|Edition||Second edition. The first edition was published in 1830. The second edition contains two additional songs – one of which is probably not by Ross, though it was widely attributed to him in Wester Ross. It also adds the three songs by Am Pìobaire Dall. A number of later editions were published. Calder’s 1937 edition omits three songs presumably deemed risqué by their editor.
The Stewarts’ Cochruinneacha Taoghta, published in 1804, contains fifteen of Ross’s 33 songs, and is the earliest witness to these. A preliminary investigation of the relationship between the earliest printings of Ross’s songs is contained in Gillies 2007, pp. 128-41. In sum, the poems scrutinised show some significant close correspondences between the Stewarts and Mackenzie versions, and give a general impression of textual closeness. There are, however, sufficient divergences to make it unlikely that Mackenzie simply copied from the Stewarts. Editors should be prepared to use the 1804 texts where these exist.

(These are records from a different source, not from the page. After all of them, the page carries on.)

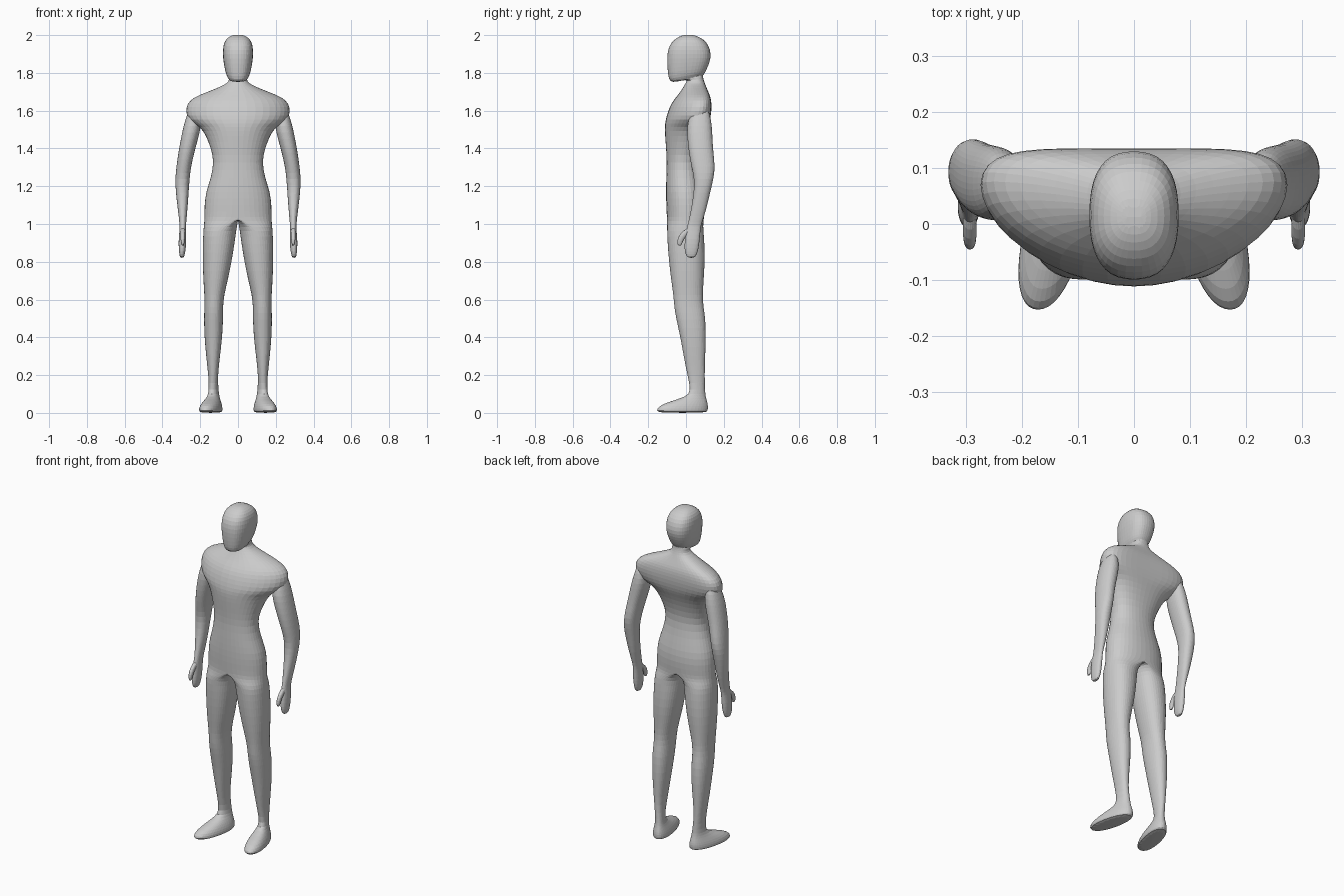
import bpy, bmesh, math

N = 20  # points around each cross-section

skin = bpy.data.materials.new("plain grey")
skin.diffuse_color = (0.6, 0.6, 0.6, 1)


def power(v, n):
    return math.copysign(abs(v) ** (2 / n), v) if abs(v) > 1e-6 else 0.0


def ring(zf, zb, x0, x1, yf, yb, half=0.0, bend=0.0, toe=0.0, n=2.2):
    """Cross-section. half=1 turns it into the right half of a centred section."""
    pts = []
    mid, ry = (yf + yb) / 2, (yb - yf) / 2
    for i in range(N):
        a = 2 * math.pi * i / N
        c, s = power(math.cos(a), n), power(math.sin(a), n)
        full = x0 + (x1 - x0) * (1 + c) / 2
        x = full + (x1 * max(c, 0.0) - full) * half
        y = mid + ry * s
        z = zf + (zb - zf) * (1 + s) / 2
        pts.append((x - toe * ry * s, y + bend * (x / x1) ** 2, z))
    return pts


def loft(name, rings):
    """Skin rings listed from bottom to top, then mirror and subdivide."""
    bm = bmesh.new()
    rows = [[bm.verts.new(p) for p in r] for r in rings]
    for lo, hi in zip(rows, rows[1:]):
        for i in range(N):
            j = (i + 1) % N
            quad = (lo[i], lo[j], hi[j], hi[i])
            if any(v.co.x > 1e-6 for v in quad):
                bm.faces.new(quad)
    bm.faces.new(rows[0][::-1])
    # cap: only the outer half where the section lies on the centre plane
    top = rows[-1]
    if min(v.co.x for v in top) < 1e-6:
        q = N // 4
        top = [top[i % N] for i in range(-q, q + 1)]
    bm.faces.new(top)
    bmesh.ops.delete(bm, geom=[v for v in bm.verts if not v.link_faces], context='VERTS')
    mesh = bpy.data.meshes.new(name)
    bm.to_mesh(mesh)
    bm.free()
    mesh.materials.append(skin)
    obj = bpy.data.objects.new(name, mesh)
    bpy.context.collection.objects.link(obj)
    mirror = obj.modifiers.new("mirror", 'MIRROR')
    mirror.use_clip = True
    mirror.merge_threshold = 0.0005
    sub = obj.modifiers.new("subdivide", 'SUBSURF')
    sub.levels = sub.render_levels = 1
    return obj


# Foot: height, inner x, outer x, front y, back y
foot = [
    (0.000, .095, .195, -.148, .110), (0.012, .088, .201, -.158, .117),
    (0.035, .090, .197, -.148, .119), (0.060, .095, .181, -.090, .113),
    (0.085, .100, .160, .000, .105), (0.115, .104, .153, .027, .101)]

# Leg, same columns
leg = [
    (0.20, .107, .157, .007, .099), (0.30, .095, .169, -.013, .102),
    (0.40, .083, .178, -.030, .106), (0.50, .078, .181, -.053, .104),
    (0.56, .079, .178, -.063, .093), (0.62, .074, .178, -.067, .089),
    (0.70, .054, .184, -.079, .094), (0.80, .033, .188, -.091, .101),
    (0.90, .017, .187, -.099, .099), (0.97, .008, .184, -.101, .093)]

# Torso: height, half width, front y, back y, backward sweep of the sides
torso = [
    (1.030, .180, -.102, .096, 0), (1.10, .180, -.106, .102, 0),
    (1.170, .172, -.107, .096, 0), (1.24, .146, -.106, .080, 0),
    (1.330, .128, -.102, .066, 0), (1.40, .145, -.107, .075, .01),
    (1.470, .172, -.113, .096, .02), (1.515, .202, -.115, .116, .03),
    (1.550, .270, -.112, .127, .05), (1.600, .281, -.098, .134, .055),
    (1.640, .271, -.080, .134, .05), (1.670, .238, -.056, .130, .04),
    (1.695, .176, -.036, .120, .03), (1.720, .110, -.018, .110, .015),
    (1.745, .056, -.003, .100, 0)]

# Neck and head: front height, back height, half width, front y, back y
head = [
    (1.762, 1.768, .047, .006, .092), (1.762, 1.785, .049, -.012, .090),
    (1.747, 1.790, .047, -.076, .093), (1.765, 1.800, .060, -.092, .101),
    (1.800, 1.825, .069, -.097, .113), (1.850, 1.860, .077, -.101, .128),
    (1.900, 1.900, .082, -.101, .134), (1.945, 1.945, .079, -.090, .122),
    (1.976, 1.976, .067, -.064, .096), (1.995, 1.995, .043, -.033, .061),
    (2.002, 2.002, .018, -.005, .030)]

body = [ring(z, z, a, b, f, k, toe=.2) for z, a, b, f, k in foot]
body += [ring(z, z, a, b, f, k) for z, a, b, f, k in leg]
body += [ring(1.0, 1.0, .004, .181, -.101, .092, half=.5)]
body += [ring(z, z, 0, w, f, k, half=1, bend=s) for z, w, f, k, s in torso]
body += [ring(zf, zb, 0, w, f, k, half=1, n=2.5) for zf, zb, w, f, k in head]
loft("body", body)

# Arm and hand, fingertips up to the shoulder: height, inner x, outer x, front y, back y
arm = [
    (0.820, .288, .306, .010, .045), (0.840, .281, .311, -.004, .058),
    (0.870, .276, .314, -.009, .067), (0.920, .274, .315, -.006, .073),
    (0.970, .276, .309, .000, .077), (1.000, .275, .309, .011, .082),
    (1.080, .267, .319, .027, .109), (1.170, .261, .330, .042, .129),
    (1.240, .256, .333, .043, .146), (1.300, .249, .327, .029, .155),
    (1.380, .231, .316, .014, .145), (1.450, .211, .303, .007, .141),
    (1.520, .194, .289, .004, .138), (1.580, .195, .270, .020, .128),
    (1.620, .215, .255, .040, .110)]
loft("arms", [ring(z, z, a, b, f, k) for z, a, b, f, k in arm])

# Thumb, tip up to the wrist
thumb = [
    (0.885, .287, .297, -.041, -.027), (0.895, .284, .301, -.046, -.021),
    (0.920, .281, .304, -.046, -.012), (0.950, .280, .306, -.031, .015),
    (0.985, .281, .304, .010, .050)]
loft("thumbs", [ring(z, z, a, b, f, k) for z, a, b, f, k in thumb])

Editors should pay particular attention to the discussion in Gillies 2007 of John Mackenzie’s editorial methods, as evidenced by his 1830, 1834 and 1841 (Sar-Obair) editions of Ross’s songs. They should be prepared to take account of the 1830 and 1841 versions where these exist. Calder’s 1937 edition should only be used with great caution.
|Further Reading||Black, Ronald I. M., ‘An Emigrant’s Letter in Arran Gaelic, 1834’, Scottish Studies, 31 (1992-93), 63-87.
Calder, George, Gaelic Songs by William Ross (Edinburgh, 1937: Oliver and Boyd).
Gillies, William ‘“Merely a bard”? William Ross and Gaelic poetry’, Aiste, 1 (2007), 123-69.
Gillies, William, ‘“No bonnier life than the Sailor’s”: A Gaelic poet comments on the fishing industry in Wester Ross’, Studies in Scottish Literature, 35-36 (2008), 62-75.
MacKenzie, John, ed., Sar-Obair nam Bard Gaelach (Glasgow, 1841: MacGregor, Polson, &Co.).
Thomson, Derick, An Introduction to Gaelic Poetry (Edinburgh, 1993: Edinburgh University Press).
Stewart, Alexander and Donald, Cochruinneacha Taoghta de Shaothair nam Bard Gaëleach (Edinburgh, 1804: T. Stiuart).